In the last several months, WILL has argued that currently popular systems of discipline in American public schools are problematic from the standpoint of promoting a good learning environment. Perhaps in reaction to the overzealousness of the “Zero Tolerance” policies of the late 90s and early 2000s, many school systems have gone the opposite direction, promoting “feel good” discipline policies that result in worsened academic outcomes and reports of unsafe conditions for teachers and students.Flanders asks whether this result could be generalized to other religious schools, and even to secular private schools. The Fordham study lumps “non-religious” schools with “other religious” schools, leaving unanswered the question of whether religious schools, per se, conduce to self-discipline.
But, like in many other contexts, private schools may offer an alternative solution on school discipline.
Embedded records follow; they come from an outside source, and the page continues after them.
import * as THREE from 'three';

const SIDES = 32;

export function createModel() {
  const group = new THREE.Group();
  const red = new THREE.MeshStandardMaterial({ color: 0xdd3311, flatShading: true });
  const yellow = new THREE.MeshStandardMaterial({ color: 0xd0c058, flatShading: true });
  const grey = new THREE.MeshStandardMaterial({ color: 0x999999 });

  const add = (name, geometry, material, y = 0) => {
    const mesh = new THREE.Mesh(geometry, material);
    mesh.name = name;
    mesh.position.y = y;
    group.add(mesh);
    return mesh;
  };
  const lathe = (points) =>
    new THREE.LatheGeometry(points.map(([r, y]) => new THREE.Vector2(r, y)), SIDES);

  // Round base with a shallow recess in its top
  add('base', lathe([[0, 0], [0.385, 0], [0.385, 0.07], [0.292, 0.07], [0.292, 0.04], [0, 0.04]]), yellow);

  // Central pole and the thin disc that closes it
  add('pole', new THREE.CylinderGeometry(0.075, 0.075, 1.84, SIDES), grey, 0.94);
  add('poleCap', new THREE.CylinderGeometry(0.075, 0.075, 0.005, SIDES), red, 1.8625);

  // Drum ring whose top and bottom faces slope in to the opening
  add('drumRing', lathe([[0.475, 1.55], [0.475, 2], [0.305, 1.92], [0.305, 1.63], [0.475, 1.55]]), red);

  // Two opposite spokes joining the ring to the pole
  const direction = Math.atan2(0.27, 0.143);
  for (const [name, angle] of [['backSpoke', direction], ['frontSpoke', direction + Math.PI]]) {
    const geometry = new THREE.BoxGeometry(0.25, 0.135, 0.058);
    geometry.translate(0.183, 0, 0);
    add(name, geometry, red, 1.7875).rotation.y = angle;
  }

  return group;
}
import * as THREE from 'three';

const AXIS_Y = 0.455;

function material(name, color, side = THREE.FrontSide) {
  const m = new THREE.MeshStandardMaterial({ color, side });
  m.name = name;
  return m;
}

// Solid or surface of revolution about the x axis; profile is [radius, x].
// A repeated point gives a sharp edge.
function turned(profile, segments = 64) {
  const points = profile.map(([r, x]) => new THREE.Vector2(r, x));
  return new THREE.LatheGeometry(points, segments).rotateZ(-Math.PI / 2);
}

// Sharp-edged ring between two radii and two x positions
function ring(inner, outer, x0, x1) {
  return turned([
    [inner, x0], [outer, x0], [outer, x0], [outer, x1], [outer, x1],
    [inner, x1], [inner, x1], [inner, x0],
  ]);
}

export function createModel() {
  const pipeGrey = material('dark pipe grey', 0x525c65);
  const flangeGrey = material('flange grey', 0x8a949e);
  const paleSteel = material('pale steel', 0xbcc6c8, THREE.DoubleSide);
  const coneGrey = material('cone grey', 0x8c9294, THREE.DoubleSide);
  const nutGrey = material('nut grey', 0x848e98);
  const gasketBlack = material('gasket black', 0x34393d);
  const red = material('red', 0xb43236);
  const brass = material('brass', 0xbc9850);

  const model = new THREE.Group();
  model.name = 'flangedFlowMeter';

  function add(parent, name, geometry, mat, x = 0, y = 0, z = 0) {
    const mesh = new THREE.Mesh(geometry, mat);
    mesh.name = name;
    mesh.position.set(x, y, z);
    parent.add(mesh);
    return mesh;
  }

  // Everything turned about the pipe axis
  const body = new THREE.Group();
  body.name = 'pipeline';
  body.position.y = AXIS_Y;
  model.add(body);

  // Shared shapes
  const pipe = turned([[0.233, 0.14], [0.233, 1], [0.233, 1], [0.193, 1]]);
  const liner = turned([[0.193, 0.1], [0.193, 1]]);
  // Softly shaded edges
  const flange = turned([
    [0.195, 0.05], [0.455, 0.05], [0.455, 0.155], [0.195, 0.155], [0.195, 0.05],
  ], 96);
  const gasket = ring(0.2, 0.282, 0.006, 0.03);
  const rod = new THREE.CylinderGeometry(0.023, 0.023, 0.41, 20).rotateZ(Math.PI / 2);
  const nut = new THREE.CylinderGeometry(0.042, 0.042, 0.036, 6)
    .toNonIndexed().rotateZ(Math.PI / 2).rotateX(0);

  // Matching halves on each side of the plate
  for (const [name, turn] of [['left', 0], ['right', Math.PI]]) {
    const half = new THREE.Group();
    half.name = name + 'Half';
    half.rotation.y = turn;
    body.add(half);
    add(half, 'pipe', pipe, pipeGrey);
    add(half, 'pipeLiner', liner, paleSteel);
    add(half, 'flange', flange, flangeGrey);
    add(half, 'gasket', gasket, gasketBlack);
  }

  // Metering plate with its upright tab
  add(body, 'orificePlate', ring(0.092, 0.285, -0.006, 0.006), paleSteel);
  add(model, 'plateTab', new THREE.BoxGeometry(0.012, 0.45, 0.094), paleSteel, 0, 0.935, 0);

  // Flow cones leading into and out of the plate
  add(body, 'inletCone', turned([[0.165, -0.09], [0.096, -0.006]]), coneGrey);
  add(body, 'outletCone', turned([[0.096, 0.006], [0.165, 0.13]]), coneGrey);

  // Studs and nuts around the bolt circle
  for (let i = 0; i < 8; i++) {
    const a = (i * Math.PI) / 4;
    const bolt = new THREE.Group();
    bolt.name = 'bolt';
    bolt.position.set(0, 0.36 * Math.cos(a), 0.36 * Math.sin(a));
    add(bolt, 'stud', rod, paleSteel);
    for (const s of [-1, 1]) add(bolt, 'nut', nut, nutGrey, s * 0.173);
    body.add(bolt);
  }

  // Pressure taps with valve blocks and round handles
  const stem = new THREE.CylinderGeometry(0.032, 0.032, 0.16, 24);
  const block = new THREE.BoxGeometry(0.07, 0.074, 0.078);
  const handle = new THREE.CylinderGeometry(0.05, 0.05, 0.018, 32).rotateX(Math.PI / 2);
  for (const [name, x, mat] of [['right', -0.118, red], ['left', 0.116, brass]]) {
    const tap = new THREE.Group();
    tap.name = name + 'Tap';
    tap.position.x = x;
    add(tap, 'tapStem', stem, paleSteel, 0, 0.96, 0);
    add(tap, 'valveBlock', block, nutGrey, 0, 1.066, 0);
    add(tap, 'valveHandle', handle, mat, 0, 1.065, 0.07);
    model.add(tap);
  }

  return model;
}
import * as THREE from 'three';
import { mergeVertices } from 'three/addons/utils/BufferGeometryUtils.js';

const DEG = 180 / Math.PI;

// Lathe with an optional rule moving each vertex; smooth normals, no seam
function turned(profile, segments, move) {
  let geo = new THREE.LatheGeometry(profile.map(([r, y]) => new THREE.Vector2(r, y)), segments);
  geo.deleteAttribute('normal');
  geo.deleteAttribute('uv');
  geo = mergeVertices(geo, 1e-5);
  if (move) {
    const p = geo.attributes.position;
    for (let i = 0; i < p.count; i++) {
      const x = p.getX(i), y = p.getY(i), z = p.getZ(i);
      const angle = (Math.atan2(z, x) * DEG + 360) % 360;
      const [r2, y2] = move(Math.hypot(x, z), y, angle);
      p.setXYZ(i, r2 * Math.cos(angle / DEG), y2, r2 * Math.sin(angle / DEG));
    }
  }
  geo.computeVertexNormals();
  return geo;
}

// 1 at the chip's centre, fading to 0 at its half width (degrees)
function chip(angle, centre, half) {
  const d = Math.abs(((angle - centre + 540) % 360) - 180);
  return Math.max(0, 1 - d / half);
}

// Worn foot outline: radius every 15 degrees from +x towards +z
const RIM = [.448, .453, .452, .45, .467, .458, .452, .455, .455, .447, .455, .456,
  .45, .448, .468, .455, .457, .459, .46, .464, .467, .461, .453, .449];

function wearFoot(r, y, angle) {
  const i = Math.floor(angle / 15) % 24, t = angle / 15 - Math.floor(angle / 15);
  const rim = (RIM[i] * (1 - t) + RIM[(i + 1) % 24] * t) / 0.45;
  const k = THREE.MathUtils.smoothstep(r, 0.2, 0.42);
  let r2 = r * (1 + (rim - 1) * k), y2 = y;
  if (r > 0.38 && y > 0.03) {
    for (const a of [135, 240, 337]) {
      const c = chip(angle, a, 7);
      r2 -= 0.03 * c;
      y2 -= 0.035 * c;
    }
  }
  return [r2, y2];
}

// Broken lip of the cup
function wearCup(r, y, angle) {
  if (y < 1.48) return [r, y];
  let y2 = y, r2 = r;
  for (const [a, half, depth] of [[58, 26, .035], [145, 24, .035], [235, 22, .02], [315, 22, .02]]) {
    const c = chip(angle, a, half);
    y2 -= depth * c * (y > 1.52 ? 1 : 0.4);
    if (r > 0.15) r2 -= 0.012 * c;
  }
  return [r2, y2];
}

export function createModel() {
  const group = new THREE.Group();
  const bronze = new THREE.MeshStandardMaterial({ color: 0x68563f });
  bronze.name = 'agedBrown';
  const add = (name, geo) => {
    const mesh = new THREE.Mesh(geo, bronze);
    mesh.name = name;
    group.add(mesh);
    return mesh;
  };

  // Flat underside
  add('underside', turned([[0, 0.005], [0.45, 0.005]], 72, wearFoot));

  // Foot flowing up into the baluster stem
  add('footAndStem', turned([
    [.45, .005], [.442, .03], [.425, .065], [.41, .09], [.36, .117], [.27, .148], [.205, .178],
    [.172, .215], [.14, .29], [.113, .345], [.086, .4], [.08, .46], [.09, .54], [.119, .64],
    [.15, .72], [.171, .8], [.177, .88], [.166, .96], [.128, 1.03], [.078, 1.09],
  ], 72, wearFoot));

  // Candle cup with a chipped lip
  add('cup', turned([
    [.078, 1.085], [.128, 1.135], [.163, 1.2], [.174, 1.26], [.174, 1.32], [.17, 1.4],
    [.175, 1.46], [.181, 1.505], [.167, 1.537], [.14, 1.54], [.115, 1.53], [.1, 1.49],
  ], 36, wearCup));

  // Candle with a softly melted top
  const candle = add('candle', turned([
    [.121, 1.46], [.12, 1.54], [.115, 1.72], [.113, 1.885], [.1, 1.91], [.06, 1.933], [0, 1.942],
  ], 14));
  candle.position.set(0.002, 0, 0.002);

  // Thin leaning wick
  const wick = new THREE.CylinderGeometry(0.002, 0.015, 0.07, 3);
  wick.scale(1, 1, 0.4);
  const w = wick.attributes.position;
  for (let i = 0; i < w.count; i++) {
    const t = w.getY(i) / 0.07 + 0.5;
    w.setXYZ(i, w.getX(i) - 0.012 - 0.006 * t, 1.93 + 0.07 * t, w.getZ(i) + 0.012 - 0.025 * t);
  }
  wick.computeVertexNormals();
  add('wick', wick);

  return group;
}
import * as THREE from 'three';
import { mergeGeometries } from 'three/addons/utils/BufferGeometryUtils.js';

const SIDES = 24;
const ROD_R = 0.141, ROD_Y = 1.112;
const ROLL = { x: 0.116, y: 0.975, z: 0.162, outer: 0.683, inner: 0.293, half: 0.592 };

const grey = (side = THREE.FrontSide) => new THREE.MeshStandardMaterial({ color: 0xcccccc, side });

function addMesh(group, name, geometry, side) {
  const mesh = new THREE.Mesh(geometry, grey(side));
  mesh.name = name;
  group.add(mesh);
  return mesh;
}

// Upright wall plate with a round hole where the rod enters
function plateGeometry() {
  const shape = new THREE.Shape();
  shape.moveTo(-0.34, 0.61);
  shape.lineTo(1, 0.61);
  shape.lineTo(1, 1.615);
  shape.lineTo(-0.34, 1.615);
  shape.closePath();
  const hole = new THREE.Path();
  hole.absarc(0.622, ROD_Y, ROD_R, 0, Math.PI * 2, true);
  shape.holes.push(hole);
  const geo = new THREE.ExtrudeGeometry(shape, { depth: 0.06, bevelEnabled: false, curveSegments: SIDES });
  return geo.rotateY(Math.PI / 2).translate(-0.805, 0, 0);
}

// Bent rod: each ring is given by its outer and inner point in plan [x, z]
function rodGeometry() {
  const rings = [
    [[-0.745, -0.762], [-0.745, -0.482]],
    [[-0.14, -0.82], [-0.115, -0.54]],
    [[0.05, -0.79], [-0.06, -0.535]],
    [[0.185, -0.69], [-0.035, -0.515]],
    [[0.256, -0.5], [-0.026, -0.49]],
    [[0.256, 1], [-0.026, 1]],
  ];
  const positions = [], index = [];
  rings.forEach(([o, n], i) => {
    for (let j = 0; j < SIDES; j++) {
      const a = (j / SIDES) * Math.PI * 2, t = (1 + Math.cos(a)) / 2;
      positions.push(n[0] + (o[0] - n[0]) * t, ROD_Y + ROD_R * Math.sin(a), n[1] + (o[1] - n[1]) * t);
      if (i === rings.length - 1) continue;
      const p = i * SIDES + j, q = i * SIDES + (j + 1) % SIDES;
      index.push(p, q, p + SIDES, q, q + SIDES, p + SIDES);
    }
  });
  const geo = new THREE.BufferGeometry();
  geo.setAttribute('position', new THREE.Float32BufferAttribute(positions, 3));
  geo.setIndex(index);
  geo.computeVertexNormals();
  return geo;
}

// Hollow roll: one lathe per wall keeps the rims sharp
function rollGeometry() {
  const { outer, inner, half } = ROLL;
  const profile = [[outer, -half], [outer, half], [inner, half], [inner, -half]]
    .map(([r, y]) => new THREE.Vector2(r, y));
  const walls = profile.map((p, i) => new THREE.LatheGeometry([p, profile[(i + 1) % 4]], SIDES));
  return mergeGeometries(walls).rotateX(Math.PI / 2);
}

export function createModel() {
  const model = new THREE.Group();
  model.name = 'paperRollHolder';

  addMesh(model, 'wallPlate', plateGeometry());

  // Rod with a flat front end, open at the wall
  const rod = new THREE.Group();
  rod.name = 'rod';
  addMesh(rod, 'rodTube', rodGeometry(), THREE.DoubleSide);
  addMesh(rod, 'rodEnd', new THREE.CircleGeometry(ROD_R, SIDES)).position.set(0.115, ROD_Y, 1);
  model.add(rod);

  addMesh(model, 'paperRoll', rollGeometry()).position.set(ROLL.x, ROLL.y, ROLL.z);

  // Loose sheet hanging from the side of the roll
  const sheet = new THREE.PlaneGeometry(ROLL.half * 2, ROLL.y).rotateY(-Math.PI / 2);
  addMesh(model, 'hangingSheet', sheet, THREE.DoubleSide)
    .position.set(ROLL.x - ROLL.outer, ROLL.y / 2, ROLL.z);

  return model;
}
A new study by the Thomas Fordham Institute examines student behavior in Catholic schools compared to other private and public schools. They argue that Catholic schools, far more so than other schools, focus on the notion of self–discipline. Self-discipline, in general, is an intrinsic motivation to engage in positive behavior. In the context of the classroom, this can be exhibited by properly dealing with anger, or avoiding impulsive behavior without the teacher having to intervene. It is a regular point of emphasis for Catholic schools around the country. Indeed, the Archdiocese of Milwaukee lists “self-discipline” as one of the core meanings of a Catholic education. But does this emphasis manifest in better behavioral outcomes?
Using rigorous methods to create comparable samples of students, the study’s authors found that students in Catholic schools were more likely to exhibit self-disciplined behavior. This finding held in comparison to both public schools and other private schools. It also held for students of different races and income levels.
Further, so far as we can tell, the study does not preclude the possibility that Catholic schools have more latitude to impose discipline — defined a punishing bad behavior. Simply being isolated from Obama Administration policies that make it hard to discipline may be a huge advantage. Letting kids learn that bad behavior produces no consequences (or trivial consequences) is a dandy way to discourage self-discipline.
Indeed, some of the “mission statements” of Catholic schools imply their staff think this way. For example:
In 2012 Chilton Area Catholic School adopted the “Discipline With Purpose” program. This program helps children learn to become self-directed adults. It helps teach responsibility and respect in language children can understand. It also encourages educators to rethink their role as disciplinarians to teachers of self-discipline.This sounds like pious rhetoric describing the fact that you discipline to teach self-discipline.
Regardless, Catholic schools have long provided both a congenial choice for practicing Catholic parents and a valuable refuge for kids (many non-Catholic) from dysfunctional inner city public schools.